Coarctation of the Aorta: Coarctation is an intense congenital defect, which implies a narrowing of the aorta. Typically, the aorta is a large blood vessel, which stretches from the heart to provide oxygen-rich blood to the entire body. If a child experiences a coarctation of the aorta, the heart is forced to function even harder and pump blood profusely to ensure a smooth flow through the narrowed aorta. This, in turn, impacts the efficiency of the heart and thereby, the general health of the child. This condition is usually present at birth and could be intense or mild, varying from case-to-case. In some instances, the condition can go unnoticed until adulthood. However, this depends on how much the aorta is affected. Coarctation of the aorta can be treated easily and often successfully, but the medical attention is life-long and requires consisted of follow-ups and precautions.
Double-outlet Right Ventricle (DORV): DORV is a serious congenital heart issue, which develops in a child. In this problem, the aorta of the heart, which is generally linked to the left ventricle (the chamber that pumps oxygen-rich blood to the body), is instead by default associated to the right ventricle (the chamber that provides oxygen-poor blood to the lungs). This issue causes both the arteries to automatically flow out of the right ventricle. This leads the oxygen-poor blood to flow to the entire
D-Transposition of the Great Arteries: This is aserious congenital heart disorder in which the aorta and the pulmonary artery of the heart of the child shift from their normal position. The change in position causes the aorta to flow through the right ventricle and the pulmonary artery to the branch of the left ventricle. This causes the aorta to come off the right ventricle and pulmonary artery to come from the left ventricle. This means that oxygen-rich blood from the lungs flows back to the lungs itself. Instead, the poor-oxygen blood from the body flows back to the system, which should ideally be going to the lungs for the oxygen-enrichment process.
Ebstein Anomaly: This is a rare congenital issue where the child’s heart valve, located between the right atrium and the right ventricle of the heart, sits in the wrong position.
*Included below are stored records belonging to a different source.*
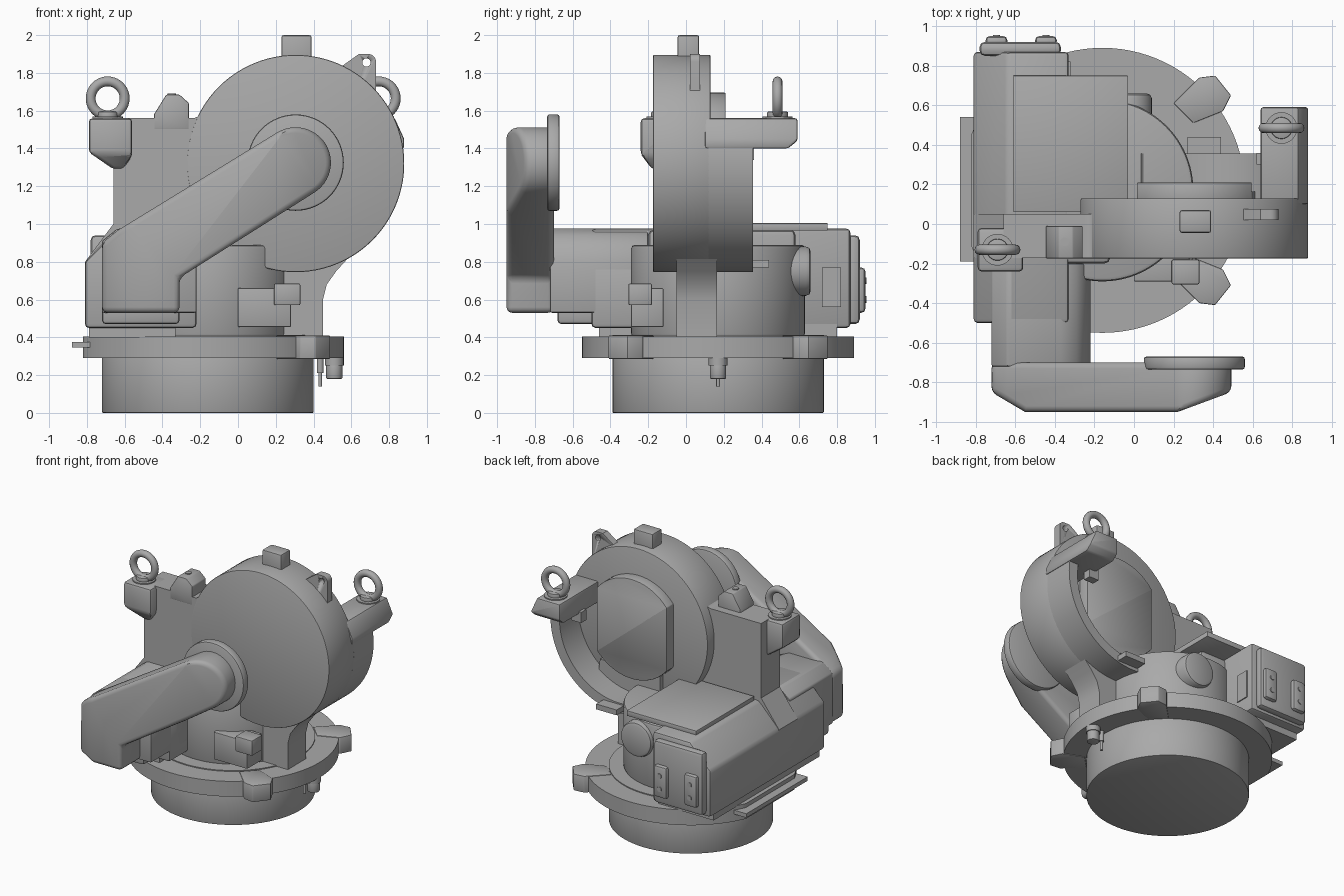
import bpy, bmesh, math
from mathutils import Vector

cube = bpy.data.objects.get("Cube")
if cube:
    bpy.data.objects.remove(cube, do_unlink=True)

grey = bpy.data.materials.new("machine grey")
grey.use_nodes = True
tone = (0.4, 0.4, 0.4, 1)
grey.diffuse_color = tone
next(n for n in grey.node_tree.nodes if n.type == 'BSDF_PRINCIPLED').inputs["Base Color"].default_value = tone


def finish(name, bm):
    bmesh.ops.recalc_face_normals(bm, faces=bm.faces[:])
    me = bpy.data.meshes.new(name)
    bm.to_mesh(me)
    bm.free()
    me.materials.append(grey)
    for p in me.polygons:
        p.use_smooth = True
    me.set_sharp_from_angle(angle=math.radians(32))
    ob = bpy.data.objects.new(name, me)
    bpy.context.collection.objects.link(ob)
    return ob


def prism(name, pts, axis, a, b, bevel=0, cuts=(), segs=2):
    """Extrude a 2D outline along an axis; trim by planes, then round sharp edges."""
    place = {'x': lambda p, t: (t, p[0], p[1]),
             'y': lambda p, t: (p[0], t, p[1]),
             'z': lambda p, t: (p[0], p[1], t)}[axis]
    bm = bmesh.new()
    base = bm.faces.new([bm.verts.new(place(p, a)) for p in pts])
    top = bmesh.ops.extrude_face_region(bm, geom=[base])['geom']
    bmesh.ops.translate(bm, vec=place((0, 0), b - a),
                        verts=[g for g in top if isinstance(g, bmesh.types.BMVert)])
    bmesh.ops.recalc_face_normals(bm, faces=bm.faces[:])
    for co, no in cuts:
        bmesh.ops.bisect_plane(bm, geom=bm.verts[:] + bm.edges[:] + bm.faces[:],
                               plane_co=co, plane_no=no, clear_outer=True)
        bmesh.ops.holes_fill(bm, edges=[e for e in bm.edges if e.is_boundary])
        bmesh.ops.recalc_face_normals(bm, faces=bm.faces[:])
    if bevel:
        sharp = [e for e in bm.edges if len(e.link_faces) == 2 and e.calc_face_angle() > 0.6]
        bmesh.ops.bevel(bm, geom=sharp, offset=bevel, segments=segs, affect='EDGES', profile=0.5)
    return finish(name, bm)


def box(name, x0, x1, y0, y1, z0, z1, bevel=0, cuts=()):
    return prism(name, [(x0, y0), (x1, y0), (x1, y1), (x0, y1)], 'z', z0, z1, bevel, cuts)


def arc(cx, cy, r, start=0, end=360, n=64):
    full = abs(end - start) == 360
    steps = n if full else n + 1
    angles = [math.radians(start + (end - start) * i / n) for i in range(steps)]
    return [(cx + r * math.cos(t), cy + r * math.sin(t)) for t in angles]


def eye_bolt(name, x, y, z):
    bm = bmesh.new()
    rings = []
    for i in range(40):
        t = math.tau * i / 40
        out = Vector((math.cos(t), 0, math.sin(t)))
        rings.append([bm.verts.new(Vector((x, y, z + 0.105)) + out * (0.09 + 0.026 * math.cos(s))
                                   + Vector((0, 0.026 * math.sin(s), 0)))
                      for s in (math.tau * j / 12 for j in range(12))])
    for i in range(40):
        p, q = rings[i], rings[(i + 1) % 40]
        for j in range(12):
            k = (j + 1) % 12
            bm.faces.new((p[j], p[k], q[k], q[j]))
    finish(name + "_ring", bm)
    prism(name + "_collar", arc(x, y, 0.055, n=32), 'z', z - 0.01, z + 0.035, 0.006)
    prism(name + "_washer", arc(x, y, 0.08, n=32), 'z', z - 0.01, z + 0.008)


CX, CY = -0.16, 0.17      # turning axis of the base
DX, DZ = 0.305, 1.32      # centre of the big drum

# Base, flange and column
prism("base_drum", arc(CX, CY, 0.56, n=96), 'z', 0, 0.30, 0.006)
prism("base_flange", arc(CX, CY, 0.72, n=96), 'z', 0.29, 0.405,
      cuts=[((-0.82, 0, 0), (-1, 0, 0))])
prism("flange_step", arc(CX, CY, 0.56, n=96), 'z', 0.40, 0.412)
for side, s in (("back", 1), ("front", -1)):
    tab = [(0.36, 0.44), (0.49, 0.57), (0.57, 0.58), (0.65, 0.48), (0.61, 0.40), (0.46, 0.34)]
    prism(side + "_flange_tab", [(CX + u, CY + s * v) for u, v in tab], 'z', 0.285, 0.41, 0.006)
box("side_strip", -0.88, -0.75, -0.19, 0.54, 0.345, 0.375)
prism("column", arc(CX, CY, 0.46, n=96), 'z', 0.40, 0.89, 0.02)
box("column_top", -0.6, -0.12, -0.2, 0.58, 0.6, 0.97, 0.03)
prism("round_cap", arc(-0.04, 0.75, 0.13, n=48), 'y', 0.2, 0.66, 0.025)
prism("drum_strut", [(0.1, 0.4), (0.45, 0.4), (0.45, 0.6), (0.47, 0.68), (0.52, 0.75),
                     (0.62, 0.86), (0.6, 1.0), (0.1, 1.0)], 'y', -0.05, 0.165)

# Gear body beside the column
prism("gear_body", [(-0.81, 0.45), (-0.81, 0.80), (-0.64, 0.975), (-0.33, 0.975),
                    (-0.33, 0.45)], 'y', -0.5, 0.87, 0.02)
box("body_foot", -0.79, -0.33, -0.46, 0.80, 0.40, 0.47)
box("body_shoulder", -0.6, -0.22, -0.5, 0.1, 0.45, 0.78, 0.02)
box("cover_plate", -0.61, -0.03, 0.06, 0.75, 0.965, 1.005, 0.004)
box("side_socket", -0.34, -0.322, 0.72, 0.82, 0.56, 0.77)
box("rear_panel", -0.78, -0.37, 0.85, 0.92, 0.47, 0.94, 0.025)
for side, x in (("right", -0.695), ("left", -0.445)):
    box(side + "_connector", x - 0.055, x + 0.055, 0.9, 0.95, 0.53, 0.77, 0.022)
    for z in (0.6, 0.7):
        prism(side + "_connector_screw", arc(x, z, 0.018, n=16), 'y', 0.94, 0.956)

# Elbow carrying the front arm
prism("elbow", [(-0.72, 0.53), (-0.22, 0.53), (-0.22, 0.80), (-0.245, 0.88), (-0.29, 0.94),
                (-0.37, 0.975), (-0.64, 0.975), (-0.72, 0.91)], 'y', -0.72, -0.2, 0.01)
box("elbow_foot", -0.72, -0.31, -0.68, -0.3, 0.47, 0.6, 0.02)
prism("front_arm", [(-0.72, 0.53), (-0.31, 0.53), (-0.31, 0.715)]
      + arc(0.305, 1.325, 0.187, -58, 122, 24) + [(-0.64, 0.965), (-0.72, 0.90)],
      'y', -0.95, -0.70, 0.03,
      cuts=[((0.49, -0.85, 0), (0.10, -0.27, 0)), ((-0.72, -0.85, 0), (-0.10, -0.17, 0))], segs=3)
prism("arm_hub", arc(DX, 1.325, 0.255), 'y', -0.735, -0.67, 0.012)

# Big drum with its partial rear shell
prism("drum", arc(DX, DZ, 0.575, n=96), 'y', -0.175, 0.13, 0.008)
prism("drum_rear_shell", arc(DX, DZ, 0.575, 22, -122, 60) + arc(DX, DZ, 0.5, -122, 22, 60),
      'y', 0.12, 0.355)
prism("drum_rear_cover", arc(DX, DZ, 0.375), 'y', 0.1, 0.21, 0.006,
      cuts=[((DX + 0.29, 0, 0), (1, 0, 0)), ((DX - 0.29, 0, 0), (-1, 0, 0))])
box("shell_stop", 0.27, 0.44, 0.3, 0.44, 0.77, 0.81)
box("top_lug", 0.23, 0.39, -0.045, 0.07, 1.8, 2.0, 0.012)
lug = prism("lifting_lug", [(0.5, 1.8), (0.64, 1.9)] + arc(0.69, 1.86, 0.04, 90, 0, 8)
            + [(0.73, 1.66), (0.6, 1.6)], 'y', 0.02, 0.075)
cutter = prism("lug_hole", arc(0.68, 1.855, 0.022, n=24), 'y', -0.1, 0.2)
cutter.hide_render = True
mod = lug.modifiers.new("hole", 'BOOLEAN')
mod.object = cutter
bpy.context.view_layer.objects.active = lug
bpy.ops.object.modifier_apply(modifier=mod.name)
bpy.data.objects.remove(cutter, do_unlink=True)

# Lifting bracket at the rear of the drum
box("rear_bracket", 0.64, 0.88, 0.1, 0.59, 1.40, 1.56, 0.012,
    cuts=[((0.88, 0, 1.45), (0.11, 0, 0.05)), ((0, 0.59, 1.44), (0, 0.04, -0.05))])
box("bracket_key", 0.62, 0.7, 0.3, 0.36, 1.34, 1.42)
eye_bolt("rear_eye_bolt", 0.745, 0.485, 1.56)

# Upright wall joining body and drum
prism("upright_wall", [(-0.81, 0.6), (-0.81, 0.80), (-0.66, 1.0), (-0.66, 1.56), (-0.25, 1.56)]
      + arc(-0.245, 1.62, 0.06, 270, 325, 6) + [(0.1, 1.5), (0.1, 0.9), (-0.3, 0.6)],
      'y', -0.172, 0.05)
prism("eye_block", [(-0.79, 1.56), (-0.79, 1.38), (-0.66, 1.29), (-0.61, 1.29), (-0.56, 1.36),
                    (-0.56, 1.56)], 'y', -0.24, -0.02, 0.02,
      cuts=[((0, -0.24, 1.37), (0, -0.08, -0.06))])
eye_bolt("front_eye_bolt", -0.69, -0.13, 1.56)
prism("wall_lug", [(-0.445, 1.5), (-0.445, 1.58), (-0.38, 1.685), (-0.31, 1.685), (-0.26, 1.64),
                   (-0.26, 1.5)], 'y', -0.174, -0.01, 0.006)
prism("wall_lug_screw", arc(-0.35, -0.09, 0.022, n=20), 'z', 1.67, 1.692)

# Front terminal box and hanging sensor
box("terminal_box", 0.0, 0.28, -0.29, -0.12, 0.455, 0.66, 0.004)
box("terminal_plug", 0.19, 0.33, -0.305, -0.18, 0.57, 0.685, 0.008)
prism("sensor_neck", arc(0.51, 0.17, 0.05, n=24), 'z', 0.25, 0.36)
prism("sensor_body", arc(0.51, 0.17, 0.043, n=24), 'z', 0.18, 0.27, 0.006)
prism("sensor_pin", arc(0.435, 0.17, 0.01, n=12), 'z', 0.14, 0.3)
prism("sensor_pin_sleeve", arc(0.435, 0.17, 0.018, n=12), 'z', 0.21, 0.3)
The leaflets of the valve are not of the right shape. This causes the value to malfunction and ultimately lead to leakage of the blood back to the valve and then finally to the right atrium.
Hypoplastic Left Heart Syndrome: This is one of the most severe types of the heart defect. This syndrome occurs when the child’s left side of the heart does not develop properly during the pregnancy term. This makes the left-side of the heart unable of pump oxygen-rich blood to the rest of the body efficiently. In this syndrome, surgery or other medical treatment is required. However, as soon as the baby is born and displays any symptoms of the disorder, urgent medical attention is required:
Symptoms of Congenital Heart Defects
Symptoms of heart defects in children vary by the type of ailment. In some cases, there may be no signs at all. However, some common signs include:
- Blue-tinted nails
- Blue lips
- Tiredness when feeding
Most of the congenital heart issues are detected during pregnancy. However, some other health concerns can also be diagnosed during post-birth and later like.